━━ Record extracts
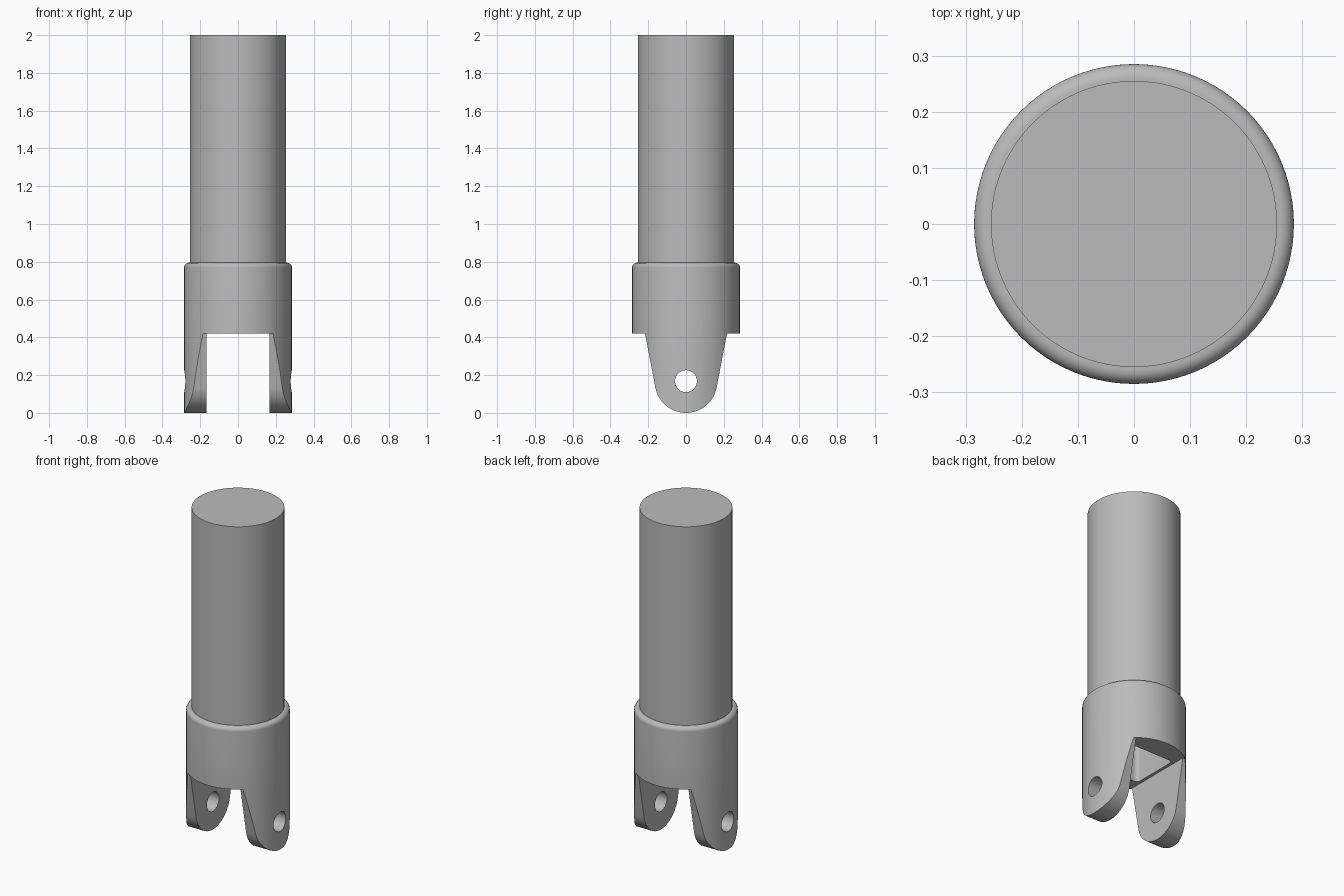
import bpy, bmesh
from math import cos, sin, pi, radians
from mathutils import Matrix

if "Cube" in bpy.data.objects:
    bpy.data.objects.remove(bpy.data.objects["Cube"])

R_TUBE, R_COLLAR = 0.255, 0.285
SLOT, SHOULDER, COLLAR_TOP = 0.168, 0.42, 0.795
FILLET = 0.025
SEGS = 96

grey = bpy.data.materials.new("satin grey")
grey.use_nodes = True
colour = (0.5, 0.5, 0.5, 1)
grey.diffuse_color = colour
grey.node_tree.nodes["Principled BSDF"].inputs["Base Color"].default_value = colour


def add_object(name, bm):
    bmesh.ops.recalc_face_normals(bm, faces=bm.faces)
    mesh = bpy.data.meshes.new(name)
    bm.to_mesh(mesh)
    bm.free()
    mesh.materials.append(grey)
    obj = bpy.data.objects.new(name, mesh)
    bpy.context.collection.objects.link(obj)
    return obj


def prism(name, outline, start, end):
    """Extrude a closed outline of 3D points from start to end offsets."""
    bm = bmesh.new()
    rings = [[bm.verts.new([p[i] + off[i] for i in range(3)]) for p in outline]
             for off in (start, end)]
    n = len(outline)
    for ring in rings:
        bm.faces.new(ring)
    for i in range(n):
        j = (i + 1) % n
        bm.faces.new((rings[0][i], rings[0][j], rings[1][j], rings[1][i]))
    return add_object(name, bm)


def lathe(name, profile):
    """Stack circles of (radius, height) into a capped solid."""
    bm = bmesh.new()
    rings = [[bm.verts.new((r * cos(2 * pi * i / SEGS), r * sin(2 * pi * i / SEGS), z))
              for i in range(SEGS)] for r, z in profile]
    for a, b in zip(rings, rings[1:]):
        for i in range(SEGS):
            j = (i + 1) % SEGS
            bm.faces.new((a[i], a[j], b[j], b[i]))
    bm.faces.new(rings[0])
    bm.faces.new(rings[-1])
    return add_object(name, bm)


def carve(target, tool, operation):
    mod = target.modifiers.new(tool.name, 'BOOLEAN')
    mod.object, mod.operation, mod.solver = tool, operation, 'EXACT'
    bpy.context.view_layer.objects.active = target
    bpy.ops.object.modifier_apply(modifier=mod.name)
    bpy.data.objects.remove(tool)


def smooth(obj):
    bpy.ops.object.select_all(action='DESELECT')
    obj.select_set(True)
    bpy.context.view_layer.objects.active = obj
    bpy.ops.object.shade_smooth_by_angle(angle=radians(30))


# Long plain tube
tube = lathe("tube", [(R_TUBE, COLLAR_TOP - 0.02), (R_TUBE, 2)])

# Collar blank with a rounded top rim
rim = [(R_COLLAR - FILLET * (1 - cos(a)), COLLAR_TOP - FILLET * (1 - sin(a)))
       for a in (i * pi / 16 for i in range(9))]
fork = lathe("fork_collar", [(R_COLLAR, -0.05)] + rim + [(0.1, COLLAR_TOP)])

# Side outline: wide shoulder, tapering to rounded lug ends
R_END = 0.165
arc = [radians(-11 - 158 * i / 32) for i in range(33)]
outline = [(0, R_END * cos(a), R_END + R_END * sin(a)) for a in arc]
outline += [(0, -0.217, SHOULDER), (0, -0.4, SHOULDER), (0, -0.4, 1),
            (0, 0.4, 1), (0, 0.4, SHOULDER), (0, 0.217, SHOULDER)]
carve(fork, prism("lug_outline", outline, (-0.4, 0, 0), (0.4, 0, 0)), 'INTERSECT')

# Slot between the two lugs
slot = [(-SLOT, 0, -0.1), (SLOT, 0, -0.1), (SLOT, 0, SHOULDER), (-SLOT, 0, SHOULDER)]
carve(fork, prism("slot", slot, (0, -0.5, 0), (0, 0.5, 0)), 'DIFFERENCE')

# Pin hole through both lugs
hole = [(0, 0.058 * cos(2 * pi * i / 48), 0.168 + 0.058 * sin(2 * pi * i / 48))
        for i in range(48)]
carve(fork, prism("pin_hole", hole, (-0.5, 0, 0), (0.5, 0, 0)), 'DIFFERENCE')

# Square pocket with rounded corners, rising from the slot
pocket = []
for k, (sx, sy) in enumerate([(1, 1), (-1, 1), (-1, -1), (1, -1)]):
    for i in range(7):
        a = k * pi / 2 + i * pi / 12
        pocket.append((sx * 0.125 + 0.025 * cos(a), sy * 0.125 + 0.025 * sin(a), 0))
carve(fork, prism("pocket", pocket, (0, 0, 0.3), (0, 0, 0.75)), 'DIFFERENCE')

for part in (tube, fork):
    smooth(part)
━━━━
## Required action
Could the material above be written out again word for word, with the pictures dropped?

## Response
import bpy, bmesh
from math import cos, sin, pi, radians
from mathutils import Matrix

if "Cube" in bpy.data.objects:
    bpy.data.objects.remove(bpy.data.objects["Cube"])

R_TUBE, R_COLLAR = 0.255, 0.285
SLOT, SHOULDER, COLLAR_TOP = 0.168, 0.42, 0.795
FILLET = 0.025
SEGS = 96

grey = bpy.data.materials.new("satin grey")
grey.use_nodes = True
colour = (0.5, 0.5, 0.5, 1)
grey.diffuse_color = colour
grey.node_tree.nodes["Principled BSDF"].inputs["Base Color"].default_value = colour


def add_object(name, bm):
    bmesh.ops.recalc_face_normals(bm, faces=bm.faces)
    mesh = bpy.data.meshes.new(name)
    bm.to_mesh(mesh)
    bm.free()
    mesh.materials.append(grey)
    obj = bpy.data.objects.new(name, mesh)
    bpy.context.collection.objects.link(obj)
    return obj


def prism(name, outline, start, end):
    """Extrude a closed outline of 3D points from start to end offsets."""
    bm = bmesh.new()
    rings = [[bm.verts.new([p[i] + off[i] for i in range(3)]) for p in outline]
             for off in (start, end)]
    n = len(outline)
    for ring in rings:
        bm.faces.new(ring)
    for i in range(n):
        j = (i + 1) % n
        bm.faces.new((rings[0][i], rings[0][j], rings[1][j], rings[1][i]))
    return add_object(name, bm)


def lathe(name, profile):
    """Stack circles of (radius, height) into a capped solid."""
    bm = bmesh.new()
    rings = [[bm.verts.new((r * cos(2 * pi * i / SEGS), r * sin(2 * pi * i / SEGS), z))
              for i in range(SEGS)] for r, z in profile]
    for a, b in zip(rings, rings[1:]):
        for i in range(SEGS):
            j = (i + 1) % SEGS
            bm.faces.new((a[i], a[j], b[j], b[i]))
    bm.faces.new(rings[0])
    bm.faces.new(rings[-1])
    return add_object(name, bm)


def carve(target, tool, operation):
    mod = target.modifiers.new(tool.name, 'BOOLEAN')
    mod.object, mod.operation, mod.solver = tool, operation, 'EXACT'
    bpy.context.view_layer.objects.active = target
    bpy.ops.object.modifier_apply(modifier=mod.name)
    bpy.data.objects.remove(tool)


def smooth(obj):
    bpy.ops.object.select_all(action='DESELECT')
    obj.select_set(True)
    bpy.context.view_layer.objects.active = obj
    bpy.ops.object.shade_smooth_by_angle(angle=radians(30))


# Long plain tube
tube = lathe("tube", [(R_TUBE, COLLAR_TOP - 0.02), (R_TUBE, 2)])

# Collar blank with a rounded top rim
rim = [(R_COLLAR - FILLET * (1 - cos(a)), COLLAR_TOP - FILLET * (1 - sin(a)))
       for a in (i * pi / 16 for i in range(9))]
fork = lathe("fork_collar", [(R_COLLAR, -0.05)] + rim + [(0.1, COLLAR_TOP)])

# Side outline: wide shoulder, tapering to rounded lug ends
R_END = 0.165
arc = [radians(-11 - 158 * i / 32) for i in range(33)]
outline = [(0, R_END * cos(a), R_END + R_END * sin(a)) for a in arc]
outline += [(0, -0.217, SHOULDER), (0, -0.4, SHOULDER), (0, -0.4, 1),
            (0, 0.4, 1), (0, 0.4, SHOULDER), (0, 0.217, SHOULDER)]
carve(fork, prism("lug_outline", outline, (-0.4, 0, 0), (0.4, 0, 0)), 'INTERSECT')

# Slot between the two lugs
slot = [(-SLOT, 0, -0.1), (SLOT, 0, -0.1), (SLOT, 0, SHOULDER), (-SLOT, 0, SHOULDER)]
carve(fork, prism("slot", slot, (0, -0.5, 0), (0, 0.5, 0)), 'DIFFERENCE')

# Pin hole through both lugs
hole = [(0, 0.058 * cos(2 * pi * i / 48), 0.168 + 0.058 * sin(2 * pi * i / 48))
        for i in range(48)]
carve(fork, prism("pin_hole", hole, (-0.5, 0, 0), (0.5, 0, 0)), 'DIFFERENCE')

# Square pocket with rounded corners, rising from the slot
pocket = []
for k, (sx, sy) in enumerate([(1, 1), (-1, 1), (-1, -1), (1, -1)]):
    for i in range(7):
        a = k * pi / 2 + i * pi / 12
        pocket.append((sx * 0.125 + 0.025 * cos(a), sy * 0.125 + 0.025 * sin(a), 0))
carve(fork, prism("pocket", pocket, (0, 0, 0.3), (0, 0, 0.75)), 'DIFFERENCE')

for part in (tube, fork):
    smooth(part)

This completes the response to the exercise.